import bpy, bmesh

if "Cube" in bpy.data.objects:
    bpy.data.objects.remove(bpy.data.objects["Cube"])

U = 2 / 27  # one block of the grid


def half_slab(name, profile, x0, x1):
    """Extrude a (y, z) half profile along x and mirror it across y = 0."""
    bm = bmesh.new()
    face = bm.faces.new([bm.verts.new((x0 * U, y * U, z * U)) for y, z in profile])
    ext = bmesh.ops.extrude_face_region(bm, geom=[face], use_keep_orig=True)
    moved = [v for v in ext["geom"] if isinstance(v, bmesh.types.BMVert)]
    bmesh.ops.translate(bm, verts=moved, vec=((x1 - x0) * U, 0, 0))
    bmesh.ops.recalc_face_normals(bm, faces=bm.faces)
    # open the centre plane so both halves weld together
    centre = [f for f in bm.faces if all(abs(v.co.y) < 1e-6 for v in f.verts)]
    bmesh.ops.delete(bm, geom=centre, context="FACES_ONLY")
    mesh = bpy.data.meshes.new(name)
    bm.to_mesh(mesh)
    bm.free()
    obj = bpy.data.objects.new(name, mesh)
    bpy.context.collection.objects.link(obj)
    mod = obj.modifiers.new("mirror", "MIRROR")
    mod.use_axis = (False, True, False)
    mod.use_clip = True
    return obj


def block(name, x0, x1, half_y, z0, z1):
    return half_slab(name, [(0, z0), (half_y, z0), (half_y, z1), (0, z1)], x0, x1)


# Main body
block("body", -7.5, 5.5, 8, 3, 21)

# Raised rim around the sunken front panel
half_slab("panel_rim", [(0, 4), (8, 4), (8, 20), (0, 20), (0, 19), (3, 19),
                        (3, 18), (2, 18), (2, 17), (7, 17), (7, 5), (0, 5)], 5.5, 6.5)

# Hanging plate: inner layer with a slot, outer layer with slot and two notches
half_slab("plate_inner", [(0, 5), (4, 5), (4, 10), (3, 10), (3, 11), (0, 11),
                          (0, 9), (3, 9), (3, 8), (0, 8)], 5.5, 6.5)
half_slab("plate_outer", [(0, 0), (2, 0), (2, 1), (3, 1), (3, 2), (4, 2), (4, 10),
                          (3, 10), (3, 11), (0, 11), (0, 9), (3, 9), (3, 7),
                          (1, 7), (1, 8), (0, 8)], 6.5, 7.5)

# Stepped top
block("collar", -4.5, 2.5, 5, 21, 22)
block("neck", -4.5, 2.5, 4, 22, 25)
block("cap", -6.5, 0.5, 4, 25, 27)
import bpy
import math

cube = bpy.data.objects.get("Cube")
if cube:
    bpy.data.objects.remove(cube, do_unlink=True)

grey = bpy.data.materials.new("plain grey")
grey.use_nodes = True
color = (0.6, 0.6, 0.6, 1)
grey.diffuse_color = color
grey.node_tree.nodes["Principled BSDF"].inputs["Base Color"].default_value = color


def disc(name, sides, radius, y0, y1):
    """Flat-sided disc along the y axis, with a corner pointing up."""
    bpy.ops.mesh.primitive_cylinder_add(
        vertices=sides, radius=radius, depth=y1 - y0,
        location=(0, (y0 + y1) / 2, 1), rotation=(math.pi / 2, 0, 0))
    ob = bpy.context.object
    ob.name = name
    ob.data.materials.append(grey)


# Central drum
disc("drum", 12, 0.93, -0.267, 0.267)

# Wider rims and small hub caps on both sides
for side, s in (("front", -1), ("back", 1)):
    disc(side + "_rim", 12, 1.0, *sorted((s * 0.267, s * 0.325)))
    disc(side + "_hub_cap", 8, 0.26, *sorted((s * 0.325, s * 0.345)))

● ● ● ● ●

Prompt
Please retype the entries above in full, exactly as they stand.

Written solution
import bpy, bmesh

if "Cube" in bpy.data.objects:
    bpy.data.objects.remove(bpy.data.objects["Cube"])

U = 2 / 27  # one block of the grid


def half_slab(name, profile, x0, x1):
    """Extrude a (y, z) half profile along x and mirror it across y = 0."""
    bm = bmesh.new()
    face = bm.faces.new([bm.verts.new((x0 * U, y * U, z * U)) for y, z in profile])
    ext = bmesh.ops.extrude_face_region(bm, geom=[face], use_keep_orig=True)
    moved = [v for v in ext["geom"] if isinstance(v, bmesh.types.BMVert)]
    bmesh.ops.translate(bm, verts=moved, vec=((x1 - x0) * U, 0, 0))
    bmesh.ops.recalc_face_normals(bm, faces=bm.faces)
    # open the centre plane so both halves weld together
    centre = [f for f in bm.faces if all(abs(v.co.y) < 1e-6 for v in f.verts)]
    bmesh.ops.delete(bm, geom=centre, context="FACES_ONLY")
    mesh = bpy.data.meshes.new(name)
    bm.to_mesh(mesh)
    bm.free()
    obj = bpy.data.objects.new(name, mesh)
    bpy.context.collection.objects.link(obj)
    mod = obj.modifiers.new("mirror", "MIRROR")
    mod.use_axis = (False, True, False)
    mod.use_clip = True
    return obj


def block(name, x0, x1, half_y, z0, z1):
    return half_slab(name, [(0, z0), (half_y, z0), (half_y, z1), (0, z1)], x0, x1)


# Main body
block("body", -7.5, 5.5, 8, 3, 21)

# Raised rim around the sunken front panel
half_slab("panel_rim", [(0, 4), (8, 4), (8, 20), (0, 20), (0, 19), (3, 19),
                        (3, 18), (2, 18), (2, 17), (7, 17), (7, 5), (0, 5)], 5.5, 6.5)

# Hanging plate: inner layer with a slot, outer layer with slot and two notches
half_slab("plate_inner", [(0, 5), (4, 5), (4, 10), (3, 10), (3, 11), (0, 11),
                          (0, 9), (3, 9), (3, 8), (0, 8)], 5.5, 6.5)
half_slab("plate_outer", [(0, 0), (2, 0), (2, 1), (3, 1), (3, 2), (4, 2), (4, 10),
                          (3, 10), (3, 11), (0, 11), (0, 9), (3, 9), (3, 7),
                          (1, 7), (1, 8), (0, 8)], 6.5, 7.5)

# Stepped top
block("collar", -4.5, 2.5, 5, 21, 22)
block("neck", -4.5, 2.5, 4, 22, 25)
block("cap", -6.5, 0.5, 4, 25, 27)
import bpy
import math

cube = bpy.data.objects.get("Cube")
if cube:
    bpy.data.objects.remove(cube, do_unlink=True)

grey = bpy.data.materials.new("plain grey")
grey.use_nodes = True
color = (0.6, 0.6, 0.6, 1)
grey.diffuse_color = color
grey.node_tree.nodes["Principled BSDF"].inputs["Base Color"].default_value = color


def disc(name, sides, radius, y0, y1):
    """Flat-sided disc along the y axis, with a corner pointing up."""
    bpy.ops.mesh.primitive_cylinder_add(
        vertices=sides, radius=radius, depth=y1 - y0,
        location=(0, (y0 + y1) / 2, 1), rotation=(math.pi / 2, 0, 0))
    ob = bpy.context.object
    ob.name = name
    ob.data.materials.append(grey)


# Central drum
disc("drum", 12, 0.93, -0.267, 0.267)

# Wider rims and small hub caps on both sides
for side, s in (("front", -1), ("back", 1)):
    disc(side + "_rim", 12, 1.0, *sorted((s * 0.267, s * 0.325)))
    disc(side + "_hub_cap", 8, 0.26, *sorted((s * 0.325, s * 0.345)))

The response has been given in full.